[Source records]
- - - - -

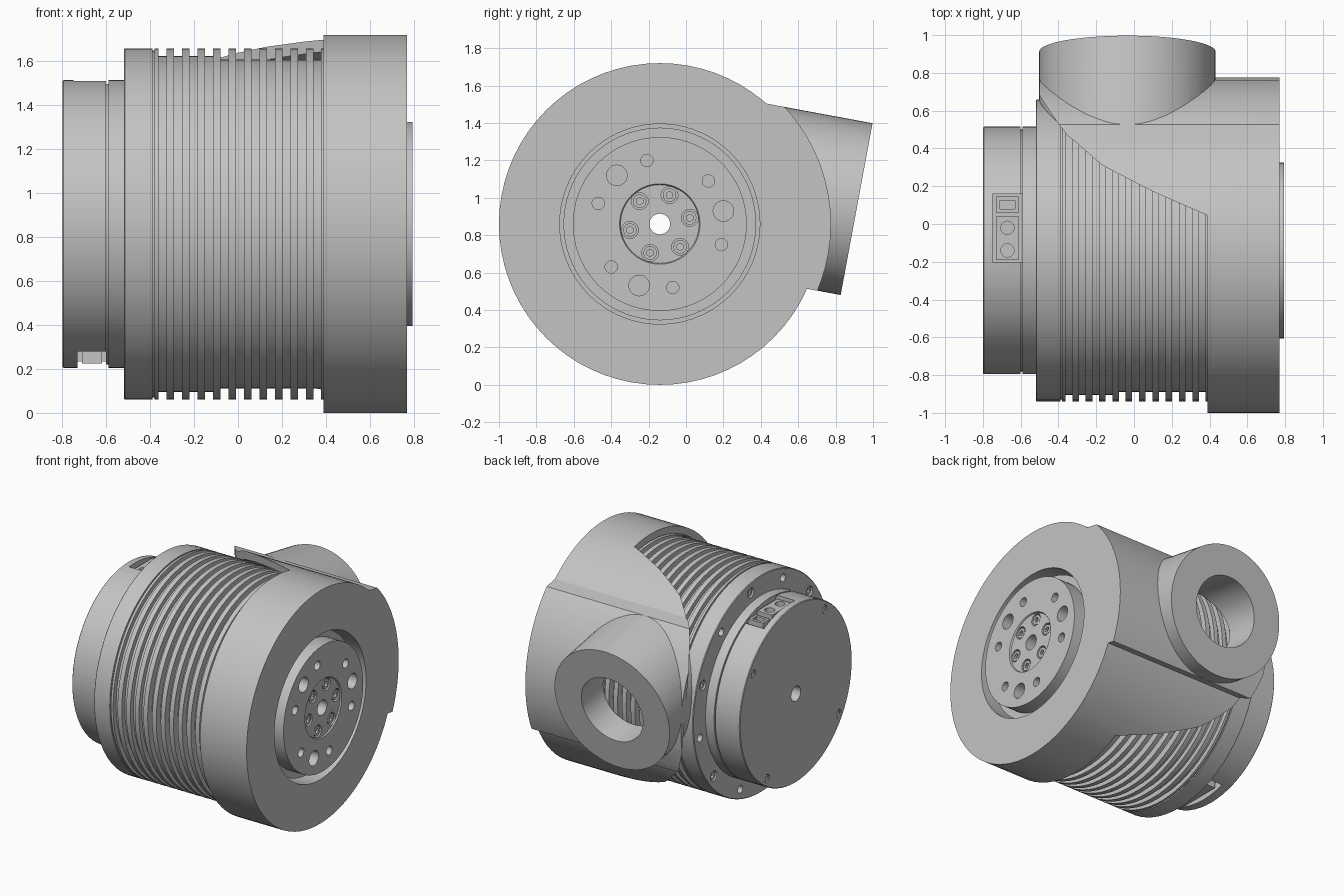
import bpy, bmesh, math
from mathutils import Vector, Matrix

if "Cube" in bpy.data.objects:
    bpy.data.objects.remove(bpy.data.objects["Cube"])

grey = bpy.data.materials.new("plain grey")
grey.use_nodes = True
grey.diffuse_color = (0.55, 0.55, 0.55, 1)
grey.node_tree.nodes["Principled BSDF"].inputs["Base Color"].default_value = (0.55, 0.55, 0.55, 1)

# Main axis runs along x; the outlet frame is tilted about it
CY, CZ = -0.14, 0.86
TILT = math.radians(-10.5)
SEGS = 72


def polar(x, r, deg):
    a = math.radians(deg)
    return Vector((x, CY + r * math.cos(a), CZ + r * math.sin(a)))


def tilted(x, u, v, angle=TILT):
    c, s = math.cos(angle), math.sin(angle)
    return Vector((x, CY + u * c - v * s, CZ + u * s + v * c))


def finish(name, bm):
    bmesh.ops.recalc_face_normals(bm, faces=bm.faces)
    mesh = bpy.data.meshes.new(name)
    bm.to_mesh(mesh)
    bm.free()
    mesh.materials.append(grey)
    ob = bpy.data.objects.new(name, mesh)
    bpy.context.collection.objects.link(ob)
    return ob


def rods(name, items, segs=SEGS):
    """One object holding a cylinder for every (start, end, radius)."""
    bm = bmesh.new()
    for a, b, r in items:
        d = b - a
        m = Matrix.Translation((a + b) / 2) @ d.to_track_quat('Z', 'Y').to_matrix().to_4x4()
        bmesh.ops.create_cone(bm, cap_ends=True, segments=segs, radius1=r, radius2=r,
                              depth=d.length, matrix=m)
    return finish(name, bm)


def axle(name, x0, x1, r):
    return rods(name, [(polar(x0, 0, 0), polar(x1, 0, 0), r)])


def prism(name, points, place):
    """Extrude a polygon between two placed copies of it."""
    bm = bmesh.new()
    ends = [[bm.verts.new(place(p, t)) for p in points] for t in (0, 1)]
    for ring in ends:
        bm.faces.new(ring)
    n = len(points)
    for i in range(n):
        j = (i + 1) % n
        bm.faces.new((ends[0][i], ends[0][j], ends[1][j], ends[1][i]))
    return finish(name, bm)


def box(name, lo, hi):
    pts = [(lo[0], lo[1]), (hi[0], lo[1]), (hi[0], hi[1]), (lo[0], hi[1])]
    return prism(name, pts, lambda p, t: (p[0], p[1], hi[2] if t else lo[2]))


def lathe(name, profile):
    """Spin a closed (x, radius) loop round the main axis."""
    bm = bmesh.new()
    rings = [[bm.verts.new(polar(x, r, 360 * i / SEGS)) for x, r in profile] for i in range(SEGS)]
    n = len(profile)
    for i in range(SEGS):
        a, b = rings[i], rings[(i + 1) % SEGS]
        for j in range(n):
            k = (j + 1) % n
            bm.faces.new((a[j], a[k], b[k], b[j]))
    return finish(name, bm)


def combine(ob, other, mode='DIFFERENCE'):
    mod = ob.modifiers.new("cut", 'BOOLEAN')
    mod.operation, mod.solver, mod.object = mode, 'EXACT', other
    bpy.context.view_layer.objects.active = ob
    bpy.ops.object.modifier_apply(modifier=mod.name)
    bpy.data.objects.remove(other)


def holes(ob, x0, x1, ring, r, angles):
    combine(ob, rods("holes", [(polar(x0, ring, a), polar(x1, ring, a), r) for a in angles], 24))


def screws(name, x0, x1, ring, r, angles):
    """Socket screws whose heads face x1."""
    ob = rods(name, [(polar(x0, ring, a), polar(x1, ring, a), r) for a in angles], 24)
    mid = (x0 + x1) / 2
    out = x1 + (x1 - x0)
    combine(ob, rods("sockets", [(polar(mid, ring, a), polar(out, ring, a), r * 0.55) for a in angles], 6))


# Outer shell with its raised band, wrapped round the back of the motor
shell = axle("outer_shell", -0.5, 0.77, 0.86)
band = axle("band", -0.5, 0.77, 0.915)
slab = [(0.2, -0.197), (1.2, -0.197), (1.2, 0.737), (0.2, 0.737)]
combine(band, prism("slab", slab, lambda p, t: tilted(1 if t else -1, *p)), 'INTERSECT')
combine(shell, band, 'UNION')

# Sloping front edge of the shell
edge = [(0.39, -2), (0.39, 0.30), (0.1, 0.42), (-0.17, 0.55), (-0.35, 0.69), (-0.5, 0.87), (-0.7, 1.1), (-0.7, -2)]
lean = math.radians(8)
combine(shell, prism("edge", edge, lambda p, t: tilted(p[0], p[1], 2 if t else -2, lean)))

# Round outlet, shell cavity, outlet bore and face opening
combine(shell, rods("outlet", [(tilted(-0.035, 0.3, 0.27), tilted(-0.035, 1.02, 0.27), 0.467)]), 'UNION')
combine(shell, axle("cavity", -0.9, 0.44, 0.808))
combine(shell, rods("bore", [(tilted(-0.035, 0.2, 0.27), tilted(-0.035, 1.3, 0.27), 0.25)]))
combine(shell, axle("opening", 0.3, 0.9, 0.535))

# Finned motor body
profile = [(-0.52, 0.055), (-0.52, 0.795), (-0.515, 0.80), (-0.39, 0.80), (-0.39, 0.79), (-0.38, 0.79), (-0.38, 0.80)]
for k in range(11):
    x = -0.362 + 0.0705 * k
    depth = 0.035 if k < 4 else 0.05
    profile += [(x, 0.80), (x, 0.80 - depth), (x + 0.036, 0.80 - depth), (x + 0.036, 0.80)]
profile += [(0.43, 0.80), (0.43, 0.055)]
body = lathe("finned_motor_body", profile)
sixth = [20 + 60 * k for k in range(6)]
holes(body, -0.6, -0.46, 0.73, 0.036, sixth)
holes(body, -0.6, -0.44, 0.73, 0.028, [a + 30 for a in sixth])
screws("body_screws", -0.46, -0.51, 0.73, 0.031, sixth)

# Output flange with hub recess and bolt holes
flange = lathe("output_flange", [(0.43, 0.055), (0.43, 0.515), (0.68, 0.515), (0.68, 0.465), (0.795, 0.465),
                                 (0.795, 0.215), (0.785, 0.21), (0.785, 0.055)])
hub = [11.5 + 60 * k for k in range(6)]
holes(flange, 0.74, 0.85, 0.163, 0.045, hub)
holes(flange, 0.70, 0.85, 0.347, 0.055, hub[::2])
holes(flange, 0.72, 0.85, 0.347, 0.033, [a + 30 for a in hub])
screws("hub_screws", 0.74, 0.78, 0.163, 0.036, hub)

# Rear cap with a collar groove and two connector pockets
cap = lathe("rear_cap", [(-0.80, 0.055), (-0.80, 0.65), (-0.795, 0.655), (-0.60, 0.655), (-0.60, 0.64),
                         (-0.59, 0.64), (-0.59, 0.655), (-0.52, 0.655), (-0.52, 0.055)])
combine(cap, box("pocket", (-0.75, -0.20, 1.38), (-0.59, 0.16, 1.6)))
combine(cap, box("pocket", (-0.73, -0.44, 0.1), (-0.60, 0.05, 0.28)))
quarter = [34 + 90 * k for k in range(4)]
holes(cap, -0.9, -0.77, 0.6, 0.03, quarter)
screws("cap_screws", -0.77, -0.795, 0.6, 0.025, quarter)

# Connectors inside the pockets
socket = box("round_socket_block", (-0.73, -0.19, 1.37), (-0.61, 0.04, 1.49))
combine(socket, rods("pins", [(Vector((-0.67, y, 1.44)), Vector((-0.67, y, 1.6)), 0.035) for y in (-0.14, -0.02)], 20))
plug = box("square_socket", (-0.73, 0.06, 1.37), (-0.61, 0.145, 1.47))
combine(plug, box("slot", (-0.71, 0.08, 1.42), (-0.63, 0.125, 1.6)))
lower = box("lower_connector", (-0.71, -0.38, 0.225), (-0.62, 0.0, 0.30))

# Smooth shading with crisp edges
for ob in list(bpy.context.collection.objects):
    if ob.type == 'MESH':
        bpy.ops.object.select_all(action='DESELECT')
        ob.select_set(True)
        bpy.context.view_layer.objects.active = ob
        bpy.ops.object.shade_smooth_by_angle(angle=math.radians(30))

- - - - -

The required answer is each line of the data in which the word "shell" appears.

# Outer shell with its raised band, wrapped round the back of the motor
shell = axle("outer_shell", -0.5, 0.77, 0.86)
combine(shell, band, 'UNION')
# Sloping front edge of the shell
combine(shell, prism("edge", edge, lambda p, t: tilted(p[0], p[1], 2 if t else -2, lean)))
# Round outlet, shell cavity, outlet bore and face opening
combine(shell, rods("outlet", [(tilted(-0.035, 0.3, 0.27), tilted(-0.035, 1.02, 0.27), 0.467)]), 'UNION')
combine(shell, axle("cavity", -0.9, 0.44, 0.808))
combine(shell, rods("bore", [(tilted(-0.035, 0.2, 0.27), tilted(-0.035, 1.3, 0.27), 0.25)]))
combine(shell, axle("opening", 0.3, 0.9, 0.535))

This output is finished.